Sudanese singer Shaden Hussein killed in crossfire during heavy fighting
A Sudanese singer died after an explosive landed in her home on Saturday amid intense fighting between rival military factions.
Shaden Hussein was killed in the crossfire at her house in Omdurman, next to the capital Khartoum, as the Sudanese military battled with the paramilitary Rapid Support Forces (RSF).
"Shaden sang for hope, peace, love, and the diversity of Sudan. But she also worked…to highlight these values, as popular values rooted in the Sudanese people, and her enemies were constantly trying to obliterate them by igniting wars and destruction," wrote a pan-African feminist page on Twitter.
غنت شادن للأمل والسلام والحب وتنوع السودان. لكنها عملت أيضًا بشكل قاعدي على إبراز هذه القيم كقيم شعبية متجذرة في الشعب السوداني وكان أعدائه يحاولون طمسها باستمرار من خلال اشعال الحروب والتدمير.— نحو وعي نسوي (@feministconsci1) May 13, 2023
لروح حكامه شهيدة السلام والعدالة كل السلام والخلود. وللقتلة الفناء والمحاسبة. pic.twitter.com/AsFPdwNSCS
Pictures and videos of the artist, dubbed Al Hakama Shaden, were widely shared on social media, as Sudanese expressed both sorrow and anger over the ongoing bloodshed.
She had thousands of followers on Facebook where she was active, posting regularly about the conflict in her country.
She had written in previous posts of the chaos and widespread looting happening in Omdurman, and how she and her family were stuck and were unable to leave.
"To every Sudanese who loves writing, we are going to write - for the first time - for coming generations, with accuracy and credibility.

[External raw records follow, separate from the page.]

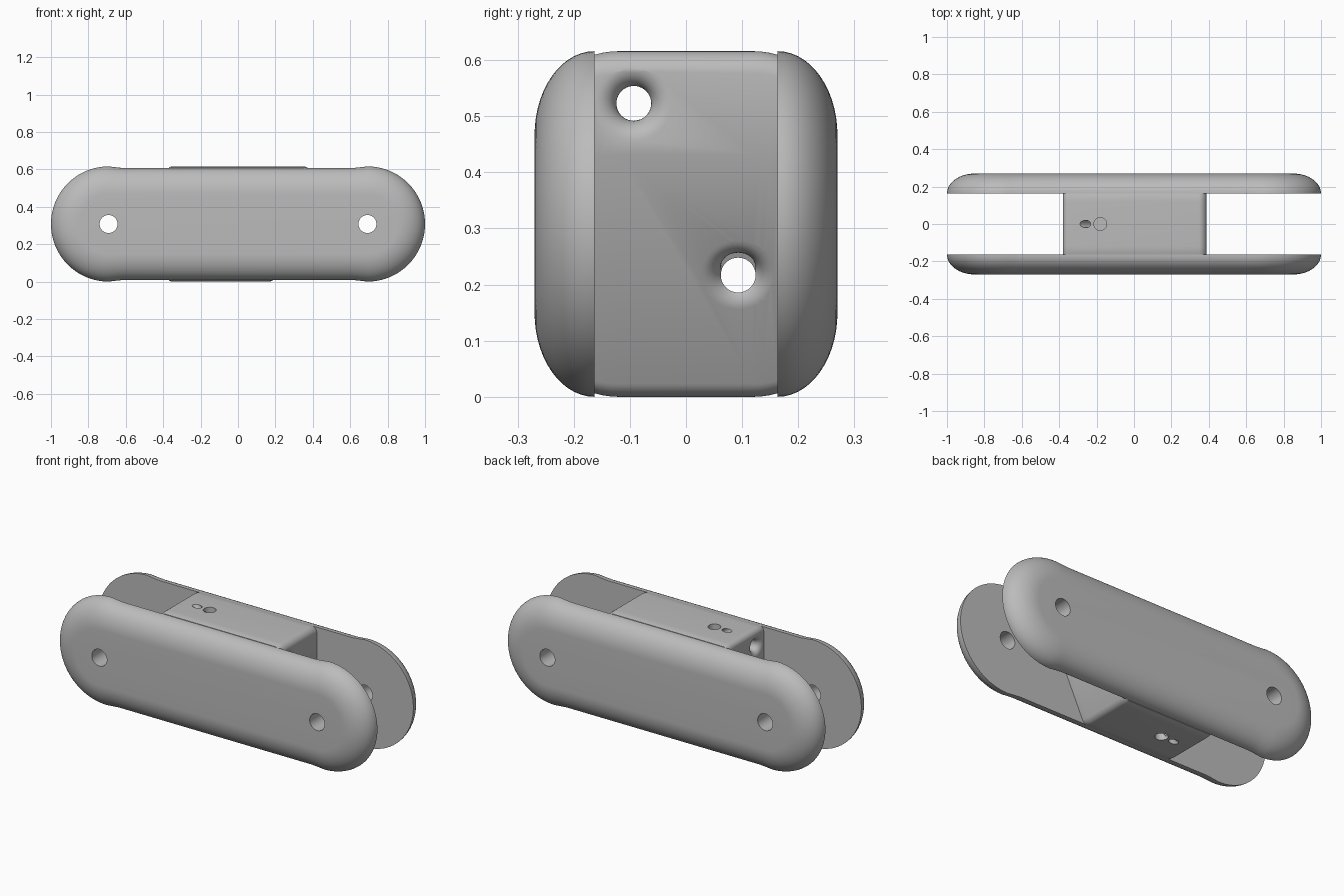
import bpy, bmesh
from math import sin, cos, pi, sqrt, radians
from mathutils import Vector

cube = bpy.data.objects.get("Cube")
if cube:
    bpy.data.objects.remove(cube)

grey = bpy.data.materials.new("plain_grey")
grey.use_nodes = True
grey.diffuse_color = (0.5, 0.5, 0.5, 1)
grey.node_tree.nodes["Principled BSDF"].inputs["Base Color"].default_value = grey.diffuse_color

MID = 0.308      # half height, also the radius of the rounded ends
INNER = 0.163    # inner face of the side plates
PIN_X = 0.692


def loft(name, rings):
    """Closed skin through rings of equal length, with flat end caps."""
    bm = bmesh.new()
    loops = [[bm.verts.new(p) for p in ring] for ring in rings]
    n = len(loops[0])
    for a, b in zip(loops, loops[1:]):
        for i in range(n):
            j = (i + 1) % n
            bm.faces.new((a[i], a[j], b[j], b[i]))
    bm.faces.new(loops[0])
    bm.faces.new(loops[-1])
    bmesh.ops.recalc_face_normals(bm, faces=bm.faces)
    mesh = bpy.data.meshes.new(name)
    bm.to_mesh(mesh)
    bm.free()
    obj = bpy.data.objects.new(name, mesh)
    bpy.context.collection.objects.link(obj)
    mesh.materials.append(grey)
    return obj


def turned(start, axis, stations, sides=40):
    """Round cutter from (distance, radius) stations along an axis."""
    rot = Vector(axis).to_track_quat('Z', 'Y')
    return loft("hole_cutter", [
        [Vector(start) + rot @ Vector((r * cos(2 * pi * k / sides),
                                       r * sin(2 * pi * k / sides), d))
         for k in range(sides)] for d, r in stations])


def cut(obj, cutter):
    cutter.hide_render = True
    mod = obj.modifiers.new("hole", 'BOOLEAN')
    mod.operation, mod.solver, mod.object = 'DIFFERENCE', 'EXACT', cutter
    bpy.context.view_layer.objects.active = obj
    bpy.ops.object.modifier_apply(modifier=mod.name)
    bpy.data.objects.remove(cutter)


def finish(obj):
    bpy.ops.object.select_all(action='DESELECT')
    obj.select_set(True)
    bpy.context.view_layer.objects.active = obj
    bpy.ops.object.shade_smooth_by_angle(angle=radians(28))


# Side plates: rounded ends, soft outer rim, slightly slimmer middle
def plate_ring(side, phi):
    r = MID - 0.15 * (1 - cos(phi))
    y = side * (INNER + 0.107 * sin(phi))
    slim = 0.009 * (1 - phi / (pi / 2))
    quarter = [(PIN_X + r * sin(a), r * cos(a))
               for a in (pi / 2 * k / 20 for k in range(20, -1, -1))]
    quarter += [(PIN_X - 0.035, r - slim * 0.5), (PIN_X - 0.08, r - slim)]
    upper = quarter + [(-x, z) for x, z in reversed(quarter)]
    lower = [(x, -z) for x, z in reversed(upper[1:-1])]
    return [(x, y, z + MID) for x, z in upper + lower]


for side, name in ((-1, "front_plate"), (1, "back_plate")):
    plate = loft(name, [plate_ring(side, pi / 2 * k / 14) for k in range(15)])
    for x in (-PIN_X, PIN_X):
        cut(plate, turned((x, -0.5, MID), (0, 1, 0), [(0, 0.048), (1, 0.048)]))
    finish(plate)


# Centre block: filleted profile with one end sloping inward below
def fillet(points, radii, steps=8):
    out = []
    for i, (p, r) in enumerate(zip(points, radii)):
        p = Vector(p)
        a = (Vector(points[i - 1]) - p).normalized()
        b = (Vector(points[(i + 1) % len(points)]) - p).normalized()
        if r == 0:
            out.append(p)
            continue
        half = a.angle(b) / 2
        centre = p + (a + b).normalized() * (r / sin(half))
        u = p + a * (r / (sin(half) / cos(half))) - centre
        v = p + b * (r / (sin(half) / cos(half))) - centre
        for k in range(steps + 1):
            t = k / steps
            out.append(centre + (u * (1 - t) + v * t).normalized() * r)
    return out


SLOPE_LOW, SLOPE_TOP, END = 0.19, 0.432, 0.388
profile = fillet([(-0.38, 0), (SLOPE_LOW, 0), (END, SLOPE_TOP),
                  (END, 2 * MID), (-0.38, 2 * MID)],
                 [0.03, 0.04, 0, 0.04, 0.03])


def block_ring(y):
    d = max(abs(y) - 0.12, 0)
    scale = (MID - 0.15 + sqrt(0.15 ** 2 - d * d)) / MID
    return [(p.x, y, MID + (p.y - MID) * scale) for p in profile]


edges = [0.12, 0.135, 0.15, INNER]
block = loft("centre_block", [block_ring(y) for y in
                              [-e for e in reversed(edges)] + edges])

# Long cord tunnels with flared mouths
FLARE = 0.036
BORE = 0.031
mouth = [(-0.02, BORE + FLARE)] + [
    (FLARE * (1 - cos(a)) if a else 0, BORE + FLARE * (1 - sin(a)))
    for a in (pi / 2 * k / 10 for k in range(11))]
slope_x = SLOPE_LOW + (END - SLOPE_LOW) * 0.217 / SLOPE_TOP
slope_in = (-SLOPE_TOP, 0, END - SLOPE_LOW)
for y, z, x, inward in ((-0.093, 0.523, END, (-1, 0, 0)),
                        (0.093, 0.217, slope_x, slope_in)):
    cut(block, turned((-0.6, y, z), (1, 0, 0), [(0, BORE), (1.2, BORE)]))
    cut(block, turned((x, y, z), inward, mouth))
    cut(block, turned((-0.38, y, z), (1, 0, 0), mouth))

# Knot pockets with a small slanting passage, above and below
for s in (1, -1):
    surface = MID + s * MID
    cut(block, turned((-0.18, 0, surface + s * 0.05), (0, 0, -s),
                      [(0, 0.034), (0.17, 0.034)]))
    cut(block, turned((-0.31, 0, surface + s * 0.05), (1, 0, -s),
                      [(0, 0.02), (0.18, 0.02)]))
finish(block)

For you are witnesses to what has happened in Sudan," her last Facebook page read, the day before she died.
Originally from the western Kordofan province, Shaden rose to fame in 2016 and was well known for her ballad singing traditions of the region.
The neighbourhood she lived in was taken over by the RSF shortly after the fighting began on 15 April, making it a frequent target for the Sudanese military. It has a complex housing Sudan's state-run TV and radio stations.

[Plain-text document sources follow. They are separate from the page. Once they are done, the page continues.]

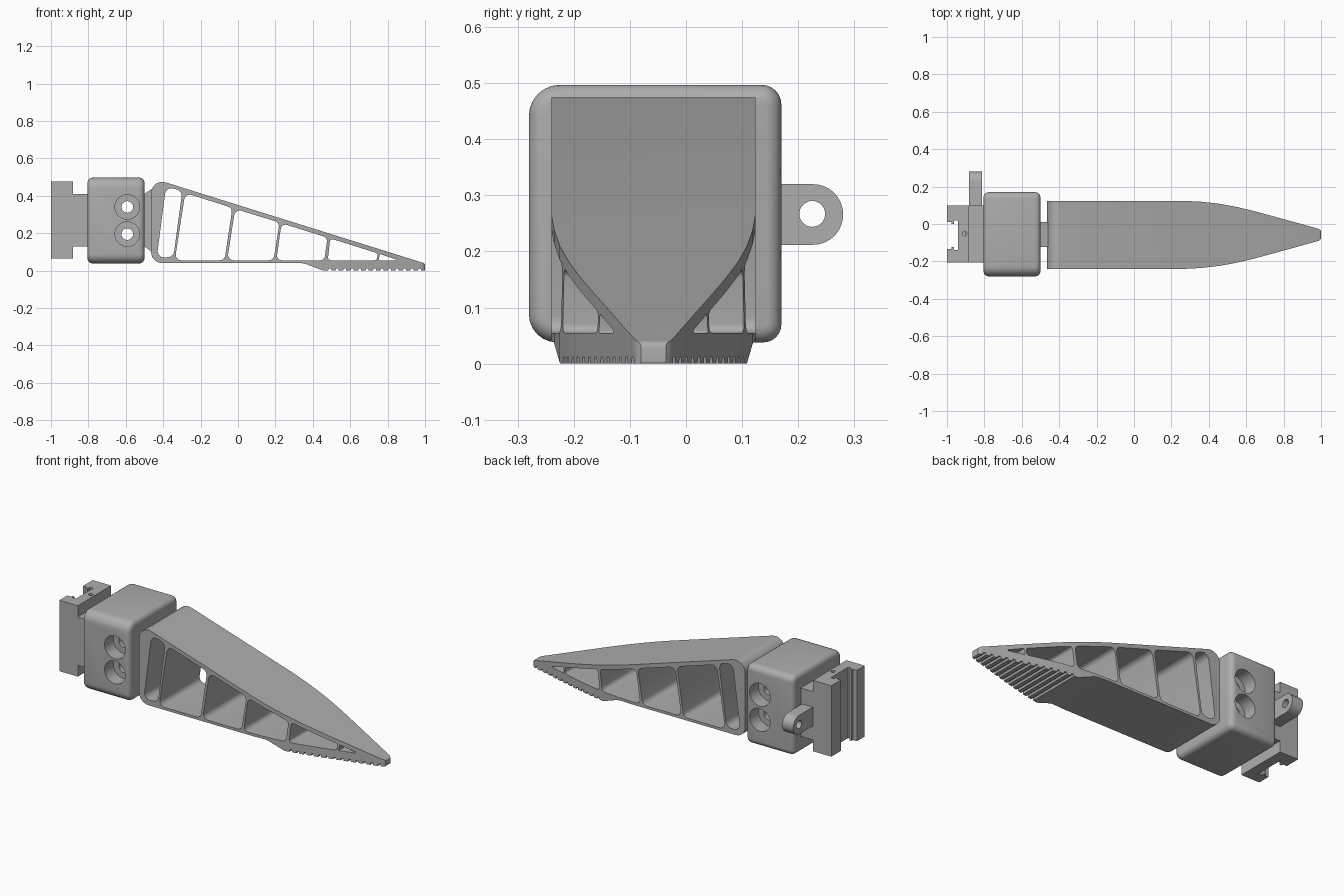
import bpy, bmesh, math
from mathutils import Vector

cube = bpy.data.objects.get("Cube")
if cube:
    bpy.data.objects.remove(cube, do_unlink=True)

GREY = (0.42, 0.42, 0.42, 1)
mat = bpy.data.materials.new("plain grey")
mat.use_nodes = True
mat.diffuse_color = GREY
mat.node_tree.nodes["Principled BSDF"].inputs["Base Color"].default_value = GREY

MID_Y = -0.058   # centre line of the finger


def fillet(points, steps=6):
    """Round each (u, v, radius) corner of a closed outline."""
    out = []
    for i, (u, v, r) in enumerate(points):
        p = Vector((u, v))
        if r == 0:
            out.append(p)
            continue
        a = (Vector(points[i - 1][:2]) - p).normalized()
        b = (Vector(points[(i + 1) % len(points)][:2]) - p).normalized()
        half = a.angle(b) / 2
        c = p + (a + b).normalized() * r / math.sin(half)
        v0 = p + a * r / math.tan(half) - c
        v1 = p + b * r / math.tan(half) - c
        phi = math.pi - 2 * half
        for k in range(steps + 1):
            s = k / steps
            out.append(c + (v0 * math.sin((1 - s) * phi) + v1 * math.sin(s * phi)) / math.sin(phi))
    return out


def circle(u, v, r, n=32):
    return [Vector((u + r * math.cos(k * math.tau / n), v + r * math.sin(k * math.tau / n))) for k in range(n)]


def prism(name, outlines, axis, lo, hi):
    """Extrude outlines along an axis; the outline uses the other two axes in order."""
    bm = bmesh.new()
    for outline in outlines:
        verts = []
        for p in outline:
            co = [p[0], p[1]]
            co.insert("xyz".index(axis), lo)
            verts.append(bm.verts.new(co))
        face = bm.faces.new(verts)
        new = bmesh.ops.extrude_face_region(bm, geom=[face])["geom"]
        shift = Vector([hi - lo if a == axis else 0 for a in "xyz"])
        bmesh.ops.translate(bm, verts=[g for g in new if isinstance(g, bmesh.types.BMVert)], vec=shift)
    bmesh.ops.recalc_face_normals(bm, faces=bm.faces)
    mesh = bpy.data.meshes.new(name)
    bm.to_mesh(mesh)
    bm.free()
    obj = bpy.data.objects.new(name, mesh)
    mesh.materials.append(mat)
    bpy.context.collection.objects.link(obj)
    return obj


def activate(obj):
    bpy.ops.object.select_all(action="DESELECT")
    obj.select_set(True)
    bpy.context.view_layer.objects.active = obj


def boolean(obj, tool, operation="DIFFERENCE"):
    activate(obj)
    mod = obj.modifiers.new("cut", "BOOLEAN")
    mod.operation, mod.solver, mod.object = operation, "EXACT", tool
    bpy.ops.object.modifier_apply(modifier=mod.name)
    bpy.data.objects.remove(tool, do_unlink=True)


def bevel(obj, width, segments=4):
    activate(obj)
    mod = obj.modifiers.new("bevel", "BEVEL")
    mod.width, mod.segments = width, segments
    mod.limit_method, mod.angle_limit = "ANGLE", math.radians(60)
    bpy.ops.object.modifier_apply(modifier=mod.name)


# Finger: wedge side outline with gripping teeth underneath
side = [(-0.465, 0.04, 0.06), (0.35, 0.04, 0.12), (0.455, 0, 0.02)]
for i in range(13):
    x = 0.482 + i * 0.04
    side += [(x, 0, 0), (x + 0.003, 0.012, 0), (x + 0.014, 0.012, 0), (x + 0.017, 0, 0)]
side += [(1, 0, 0.004), (1, 0.038, 0.012), (-0.465, 0.496, 0.06)]
finger = prism("finger", [fillet(side)], "y", -0.5, 0.5)

# Finger plan outline, mirrored about its centre line
half = [(-0.6, 0.182), (0.27, 0.182), (0.36, 0.177), (0.45, 0.167), (0.54, 0.151), (0.63, 0.13),
        (0.72, 0.106), (0.97, 0.037), (0.99, 0.031), (1.0, 0.022)]
plan = [(x, MID_Y + w) for x, w in half] + [(x, MID_Y - w) for x, w in reversed(half)]
boolean(finger, prism("plan_cutter", [plan], "z", -0.2, 0.7), "INTERSECT")

# Windows between the thin ribs
windows = [
    (0.035, [(-0.435, 0.065), (-0.345, 0.075), (-0.298, 0.425), (-0.385, 0.45)]),
    (0.03, [(-0.338, 0.055), (-0.072, 0.055), (-0.03, 0.335), (-0.282, 0.415)]),
    (0.03, [(-0.058, 0.055), (0.19, 0.055), (0.222, 0.257), (-0.015, 0.33)]),
    (0.025, [(0.205, 0.055), (0.462, 0.055), (0.478, 0.176), (0.233, 0.253)]),
    (0.015, [(0.48, 0.055), (0.742, 0.055), (0.748, 0.092), (0.493, 0.172)]),
    (0.003, [(0.752, 0.055), (0.86, 0.055), (0.758, 0.089)]),
]
outlines = [fillet([(x, z, r) for x, z in pts]) for r, pts in windows]
boolean(finger, prism("window_cutter", outlines, "y", -0.6, 0.6))

# Neck flaring from the block to the finger
neck = prism("neck", [[(-0.52, 0.13), (-0.5, 0.13), (-0.463, 0.1), (-0.445, 0.1),
                       (-0.445, 0.435), (-0.463, 0.435), (-0.5, 0.41), (-0.52, 0.41)]],
             "y", -0.123, 0.01)

# Rounded body block with two counterbored screw holes
block = prism("block", [fillet([(-0.28, 0.038, 0.05), (0.17, 0.038, 0.032),
                                (0.17, 0.497, 0.035), (-0.28, 0.497, 0.055)])], "x", -0.805, -0.5)
bevel(block, 0.028)
screws = [(-0.592, 0.34), (-0.592, 0.195)]
for name, radius, lo, hi in (("front_bore", 0.066, -0.4, -0.2), ("back_bore", 0.066, 0.09, 0.3),
                             ("through_hole", 0.031, -0.5, 0.5)):
    boolean(block, prism(name, [circle(x, z, radius) for x, z in screws], "y", lo, hi))

# Stem and lug behind the block
stem = prism("stem", [[(-0.9, -0.205), (-0.79, -0.205), (-0.79, 0.1), (-0.9, 0.1)]], "z", 0.13, 0.41)
lug = prism("lug", [fillet([(0.08, 0.212, 0), (0.28, 0.212, 0.0535), (0.28, 0.32, 0.0535), (0.08, 0.32, 0)], 10)],
            "x", -0.882, -0.812)
boolean(lug, prism("lug_hole", [circle(0.225, 0.267, 0.023)], "x", -1.1, -0.6))

# Mounting rail with an undercut vertical channel
rail_outline = [(-0.882, -0.205), (-0.882, 0.1), (-1, 0.1), (-1, 0.012), (-0.975, 0.012),
                (-0.975, 0.0), (-0.962, 0.0), (-0.962, 0.018), (-0.94, 0.018), (-0.94, -0.14),
                (-0.962, -0.14), (-0.962, -0.122), (-0.975, -0.122), (-0.975, -0.134),
                (-1, -0.134), (-1, -0.205)]
rail = prism("mounting_rail", [rail_outline], "z", 0.065, 0.475)
boolean(rail, prism("pin_hole", [circle(-0.905, -0.052, 0.012, 16)], "z", 0.4, 0.6))

# Smooth the rounded surfaces, keep edges sharp
for obj in (finger, neck, block, stem, lug, rail):
    activate(obj)
    bpy.ops.object.shade_smooth_by_angle(angle=math.radians(30))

News of Shaden's death came after the RSF and Sudan military signed a US and Saudi-brokered deal on Thursday to protect civilians and secure humanitarian access. They often trade blame over civilian casualties.
Shelling and air strikes continued to pound parts of Khartoum on Sunday with little sign that the warring military factions were ready to back down. The conflict has killed hundreds and displaced nearly a million people, despite ceasefire talks in Saudi Arabia.